Records contained in a dataset:
----------
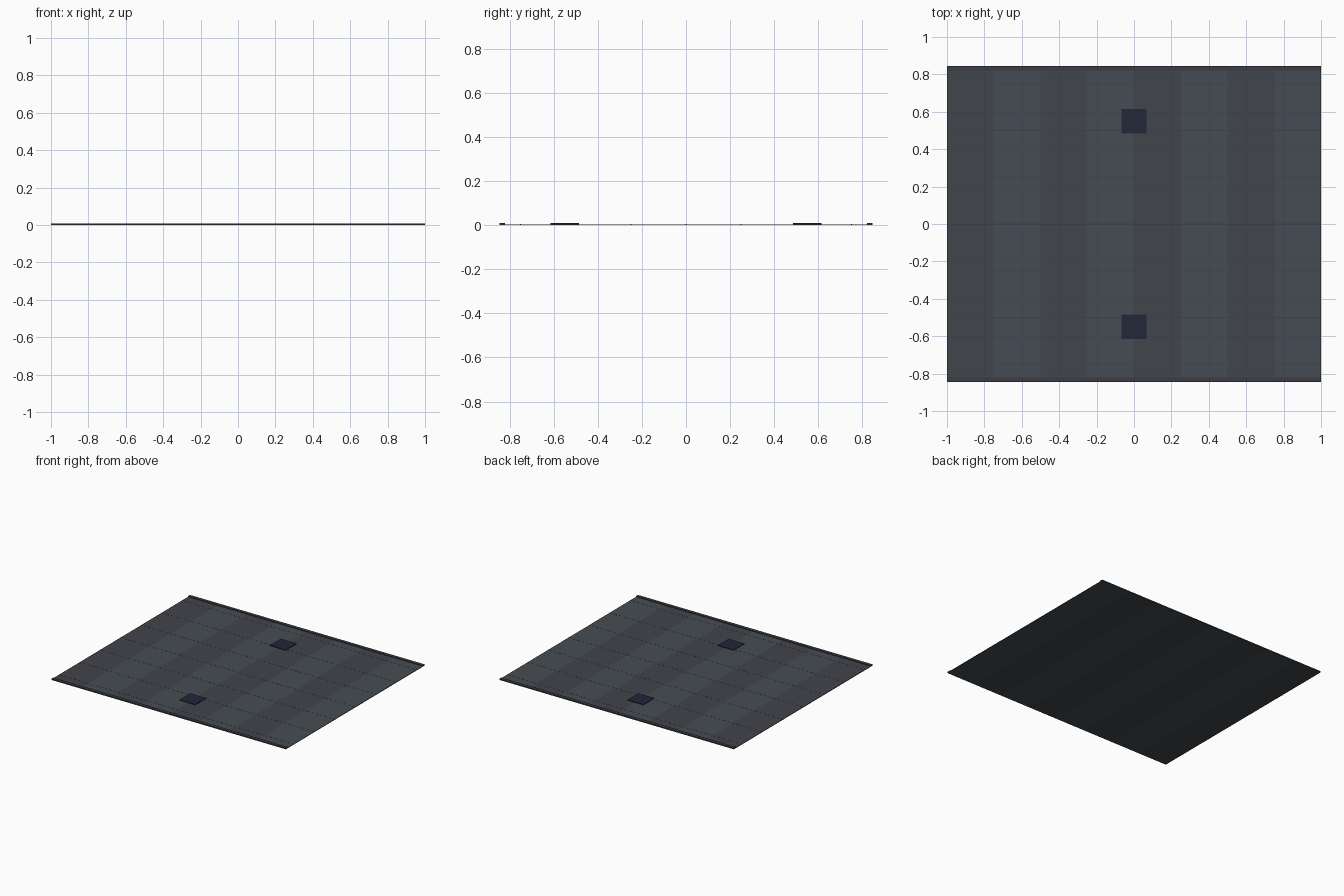
import bpy

if "Cube" in bpy.data.objects:
    bpy.data.objects.remove(bpy.data.objects["Cube"])

HALF_X, HALF_Y = 1.0, 0.845
TOP = 0.004


def material(name, rgb):
    m = bpy.data.materials.new(name)
    m.diffuse_color = (*rgb, 1)
    m.use_nodes = True
    m.node_tree.nodes["Principled BSDF"].inputs["Base Color"].default_value = m.diffuse_color
    return m


def box(name, x0, x1, y0, y1, z0, z1, mat):
    bpy.ops.mesh.primitive_cube_add(
        size=1, location=((x0 + x1) / 2, (y0 + y1) / 2, (z0 + z1) / 2))
    o = bpy.context.object
    o.name = name
    o.scale = (x1 - x0, y1 - y0, z1 - z0)
    bpy.ops.object.transform_apply(location=False, rotation=False, scale=True)
    o.data.materials.append(mat)
    return o


dark = material("dark_panel", (0.053, 0.058, 0.068))
light = material("light_panel", (0.062, 0.073, 0.088))
seam = material("seam_line", (0.045, 0.050, 0.060))
edge = material("edge_trim", (0.045, 0.046, 0.058))
navy = material("navy_pad", (0.016, 0.021, 0.042))

# Alternating floor panels
for i in range(8):
    x = -HALF_X + i * 0.25
    box(f"floor_panel_{i + 1}", x, x + 0.25, -HALF_Y, HALF_Y, 0, TOP,
        light if i % 2 else dark)

# Thin cross seams on the panels
for i in range(-3, 4):
    y = i * 0.25
    box(f"cross_seam_{i + 4}", -HALF_X, HALF_X, y - 0.002, y + 0.002,
        TOP - 0.001, TOP + 0.0005, seam)

# Raised edge trims and square pads, mirrored front and back
for side, s in (("front", -1), ("back", 1)):
    y0, y1 = sorted((s * 0.82, s * HALF_Y))
    box(f"{side}_edge_trim", -HALF_X, HALF_X, y0, y1, TOP - 0.001, 0.009, edge)
    box(f"{side}_square_pad", -0.067, 0.067, s * 0.55 - 0.065, s * 0.55 + 0.065,
        TOP - 0.001, 0.009, navy)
----------
▸ REQUIRED ACTION
Leaving out every picture, repeat the records above exactly as they stand.

▸ RESPONSE TO THE TASK
import bpy

if "Cube" in bpy.data.objects:
    bpy.data.objects.remove(bpy.data.objects["Cube"])

HALF_X, HALF_Y = 1.0, 0.845
TOP = 0.004


def material(name, rgb):
    m = bpy.data.materials.new(name)
    m.diffuse_color = (*rgb, 1)
    m.use_nodes = True
    m.node_tree.nodes["Principled BSDF"].inputs["Base Color"].default_value = m.diffuse_color
    return m


def box(name, x0, x1, y0, y1, z0, z1, mat):
    bpy.ops.mesh.primitive_cube_add(
        size=1, location=((x0 + x1) / 2, (y0 + y1) / 2, (z0 + z1) / 2))
    o = bpy.context.object
    o.name = name
    o.scale = (x1 - x0, y1 - y0, z1 - z0)
    bpy.ops.object.transform_apply(location=False, rotation=False, scale=True)
    o.data.materials.append(mat)
    return o


dark = material("dark_panel", (0.053, 0.058, 0.068))
light = material("light_panel", (0.062, 0.073, 0.088))
seam = material("seam_line", (0.045, 0.050, 0.060))
edge = material("edge_trim", (0.045, 0.046, 0.058))
navy = material("navy_pad", (0.016, 0.021, 0.042))

# Alternating floor panels
for i in range(8):
    x = -HALF_X + i * 0.25
    box(f"floor_panel_{i + 1}", x, x + 0.25, -HALF_Y, HALF_Y, 0, TOP,
        light if i % 2 else dark)

# Thin cross seams on the panels
for i in range(-3, 4):
    y = i * 0.25
    box(f"cross_seam_{i + 4}", -HALF_X, HALF_X, y - 0.002, y + 0.002,
        TOP - 0.001, TOP + 0.0005, seam)

# Raised edge trims and square pads, mirrored front and back
for side, s in (("front", -1), ("back", 1)):
    y0, y1 = sorted((s * 0.82, s * HALF_Y))
    box(f"{side}_edge_trim", -HALF_X, HALF_X, y0, y1, TOP - 0.001, 0.009, edge)
    box(f"{side}_square_pad", -0.067, 0.067, s * 0.55 - 0.065, s * 0.55 + 0.065,
        TOP - 0.001, 0.009, navy)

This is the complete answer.